Saved entries:
'''
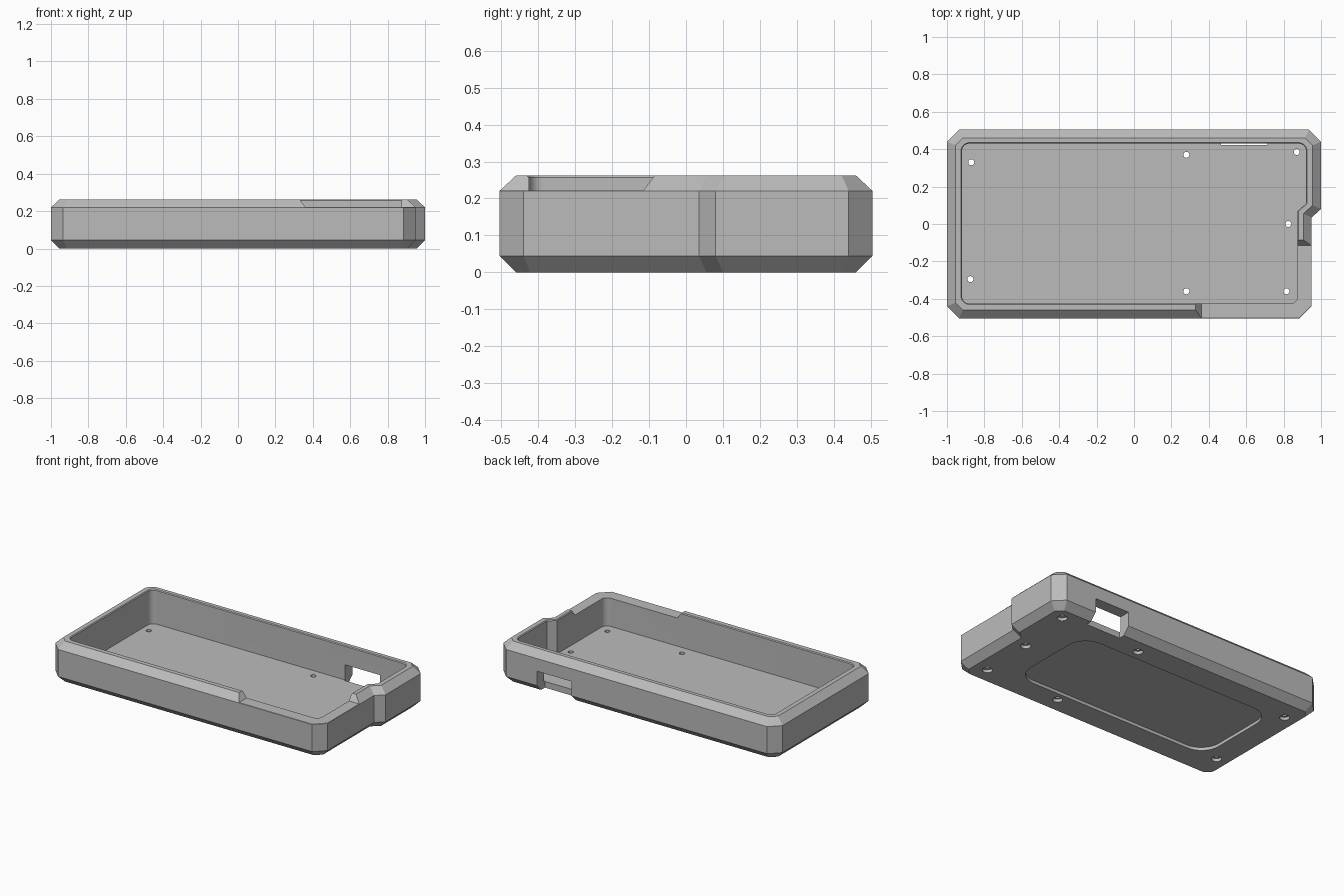
import bpy
import math
from mathutils import Vector

old = bpy.data.objects.get("Cube")
if old:
    bpy.data.objects.remove(old, do_unlink=True)

grey = bpy.data.materials.new("plain grey")
grey.use_nodes = True
colour = (0.5, 0.5, 0.5, 1)
grey.diffuse_color = colour
grey.node_tree.nodes["Principled BSDF"].inputs["Base Color"].default_value = colour


def inset(points, d):
    """Move every edge of a counter-clockwise outline inwards by d."""
    result = []
    for i, p in enumerate(points):
        p = Vector(p)
        a = (p - Vector(points[i - 1])).normalized()
        b = (Vector(points[(i + 1) % len(points)]) - p).normalized()
        na, nb = Vector((-a.y, a.x)), Vector((-b.y, b.x))
        result.append(p + (na + nb) * d / (1 + na.dot(nb)))
    return result


def rounded(points, r, steps=8):
    """Round the square corners of an outline, leaving the shallow ones."""
    result = []
    for i, p in enumerate(points):
        p = Vector(p)
        a = (Vector(points[i - 1]) - p).normalized()
        b = (Vector(points[(i + 1) % len(points)]) - p).normalized()
        if abs(a.dot(b)) > 0.1:
            result.append(p)
            continue
        for k in range(steps + 1):
            t = k / steps * math.pi / 2
            result.append(p + a * r * (1 - math.sin(t)) + b * r * (1 - math.cos(t)))
    return result


def circle(x, y, r, n=24):
    return [(x + r * math.cos(2 * math.pi * k / n),
             y + r * math.sin(2 * math.pi * k / n)) for k in range(n)]


def box(x0, x1, y0, y1):
    return [(x0, y0), (x1, y0), (x1, y1), (x0, y1)]


def loft(name, outline, levels):
    """Stack copies of an outline at (height, inset) levels into a solid."""
    n = len(outline)
    verts = [(p[0], p[1], z) for z, d in levels for p in inset(outline, d)]
    faces = [list(range(n))[::-1], [len(verts) - n + i for i in range(n)]]
    for j in range(len(levels) - 1):
        for i in range(n):
            k = (i + 1) % n
            faces.append((j * n + i, j * n + k, j * n + n + k, j * n + n + i))
    mesh = bpy.data.meshes.new(name)
    mesh.from_pydata(verts, [], faces)
    mesh.materials.append(grey)
    obj = bpy.data.objects.new(name, mesh)
    bpy.context.collection.objects.link(obj)
    return obj


HEIGHT, SHOULDER, EDGE, FLOOR = 0.262, 0.22, 0.045, 0.04

# Tray body with chamfered rims and a stepped right side
body_outline = [(-0.935, -0.505), (0.885, -0.505), (0.95, -0.44), (0.95, 0.035),
                (1, 0.08), (1, 0.44), (0.935, 0.505), (-0.935, 0.505),
                (-1, 0.44), (-1, -0.44)]
tray = loft("tray_body", body_outline,
            [(0, EDGE), (EDGE, 0), (SHOULDER, 0), (HEIGHT, EDGE)])

# Main cavity, with a fine chamfer at its mouth
cavity = rounded([(-0.92, -0.425), (0.875, -0.425), (0.875, 0.07),
                  (0.92, 0.11), (0.92, 0.43), (-0.92, 0.43)], 0.04)
cutters = [loft("cavity_cutter", cavity,
                [(FLOOR, 0), (HEIGHT - 0.005, 0), (HEIGHT, -0.005), (0.4, -0.005)])]

# Lowered rim around the front corner, with sloping ends
cutters.append(loft("rim_notch_cutter", box(0.36, 1.3, -0.8, -0.115),
                    [(0.222, 0), (0.302, -0.06)]))

# Port through the back wall and the lower edge
cutters.append(loft("port_cutter", box(0.465, 0.715, 0.422, 0.6),
                    [(-0.05, 0), (0.138, 0)]))

# Shallow rounded recess under the floor
cutters.append(loft("underside_recess_cutter",
                    rounded(box(-0.79, 0.64, -0.305, 0.3), 0.13),
                    [(-0.05, 0), (0.02, 0)]))

# Screw holes with counterbores underneath
for x, y in [(-0.87, 0.33), (-0.875, -0.295), (0.28, 0.37), (0.28, -0.36),
             (0.87, 0.385), (0.825, 0), (0.815, -0.36)]:
    cutters.append(loft("counterbore_cutter", circle(x, y, 0.03),
                        [(-0.05, 0), (0.02, 0)]))
    cutters.append(loft("screw_hole_cutter", circle(x, y, 0.016),
                        [(-0.06, 0), (0.1, 0)]))

bpy.ops.object.select_all(action="DESELECT")
tray.select_set(True)
bpy.context.view_layer.objects.active = tray
for cutter in cutters:
    cutter.hide_render = True
    cut = tray.modifiers.new(cutter.name, "BOOLEAN")
    cut.operation = "DIFFERENCE"
    cut.solver = "EXACT"
    cut.object = cutter
    bpy.ops.object.modifier_apply(modifier=cut.name)
    bpy.data.objects.remove(cutter, do_unlink=True)

bpy.ops.object.shade_smooth_by_angle(angle=math.radians(25))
'''
WHAT THE TASK ASKS
Copy out the entries exactly. No pictures.

ANSWER BOX
import bpy
import math
from mathutils import Vector

old = bpy.data.objects.get("Cube")
if old:
    bpy.data.objects.remove(old, do_unlink=True)

grey = bpy.data.materials.new("plain grey")
grey.use_nodes = True
colour = (0.5, 0.5, 0.5, 1)
grey.diffuse_color = colour
grey.node_tree.nodes["Principled BSDF"].inputs["Base Color"].default_value = colour


def inset(points, d):
    """Move every edge of a counter-clockwise outline inwards by d."""
    result = []
    for i, p in enumerate(points):
        p = Vector(p)
        a = (p - Vector(points[i - 1])).normalized()
        b = (Vector(points[(i + 1) % len(points)]) - p).normalized()
        na, nb = Vector((-a.y, a.x)), Vector((-b.y, b.x))
        result.append(p + (na + nb) * d / (1 + na.dot(nb)))
    return result


def rounded(points, r, steps=8):
    """Round the square corners of an outline, leaving the shallow ones."""
    result = []
    for i, p in enumerate(points):
        p = Vector(p)
        a = (Vector(points[i - 1]) - p).normalized()
        b = (Vector(points[(i + 1) % len(points)]) - p).normalized()
        if abs(a.dot(b)) > 0.1:
            result.append(p)
            continue
        for k in range(steps + 1):
            t = k / steps * math.pi / 2
            result.append(p + a * r * (1 - math.sin(t)) + b * r * (1 - math.cos(t)))
    return result


def circle(x, y, r, n=24):
    return [(x + r * math.cos(2 * math.pi * k / n),
             y + r * math.sin(2 * math.pi * k / n)) for k in range(n)]


def box(x0, x1, y0, y1):
    return [(x0, y0), (x1, y0), (x1, y1), (x0, y1)]


def loft(name, outline, levels):
    """Stack copies of an outline at (height, inset) levels into a solid."""
    n = len(outline)
    verts = [(p[0], p[1], z) for z, d in levels for p in inset(outline, d)]
    faces = [list(range(n))[::-1], [len(verts) - n + i for i in range(n)]]
    for j in range(len(levels) - 1):
        for i in range(n):
            k = (i + 1) % n
            faces.append((j * n + i, j * n + k, j * n + n + k, j * n + n + i))
    mesh = bpy.data.meshes.new(name)
    mesh.from_pydata(verts, [], faces)
    mesh.materials.append(grey)
    obj = bpy.data.objects.new(name, mesh)
    bpy.context.collection.objects.link(obj)
    return obj


HEIGHT, SHOULDER, EDGE, FLOOR = 0.262, 0.22, 0.045, 0.04

# Tray body with chamfered rims and a stepped right side
body_outline = [(-0.935, -0.505), (0.885, -0.505), (0.95, -0.44), (0.95, 0.035),
                (1, 0.08), (1, 0.44), (0.935, 0.505), (-0.935, 0.505),
                (-1, 0.44), (-1, -0.44)]
tray = loft("tray_body", body_outline,
            [(0, EDGE), (EDGE, 0), (SHOULDER, 0), (HEIGHT, EDGE)])

# Main cavity, with a fine chamfer at its mouth
cavity = rounded([(-0.92, -0.425), (0.875, -0.425), (0.875, 0.07),
                  (0.92, 0.11), (0.92, 0.43), (-0.92, 0.43)], 0.04)
cutters = [loft("cavity_cutter", cavity,
                [(FLOOR, 0), (HEIGHT - 0.005, 0), (HEIGHT, -0.005), (0.4, -0.005)])]

# Lowered rim around the front corner, with sloping ends
cutters.append(loft("rim_notch_cutter", box(0.36, 1.3, -0.8, -0.115),
                    [(0.222, 0), (0.302, -0.06)]))

# Port through the back wall and the lower edge
cutters.append(loft("port_cutter", box(0.465, 0.715, 0.422, 0.6),
                    [(-0.05, 0), (0.138, 0)]))

# Shallow rounded recess under the floor
cutters.append(loft("underside_recess_cutter",
                    rounded(box(-0.79, 0.64, -0.305, 0.3), 0.13),
                    [(-0.05, 0), (0.02, 0)]))

# Screw holes with counterbores underneath
for x, y in [(-0.87, 0.33), (-0.875, -0.295), (0.28, 0.37), (0.28, -0.36),
             (0.87, 0.385), (0.825, 0), (0.815, -0.36)]:
    cutters.append(loft("counterbore_cutter", circle(x, y, 0.03),
                        [(-0.05, 0), (0.02, 0)]))
    cutters.append(loft("screw_hole_cutter", circle(x, y, 0.016),
                        [(-0.06, 0), (0.1, 0)]))

bpy.ops.object.select_all(action="DESELECT")
tray.select_set(True)
bpy.context.view_layer.objects.active = tray
for cutter in cutters:
    cutter.hide_render = True
    cut = tray.modifiers.new(cutter.name, "BOOLEAN")
    cut.operation = "DIFFERENCE"
    cut.solver = "EXACT"
    cut.object = cutter
    bpy.ops.object.modifier_apply(modifier=cut.name)
    bpy.data.objects.remove(cutter, do_unlink=True)

bpy.ops.object.shade_smooth_by_angle(angle=math.radians(25))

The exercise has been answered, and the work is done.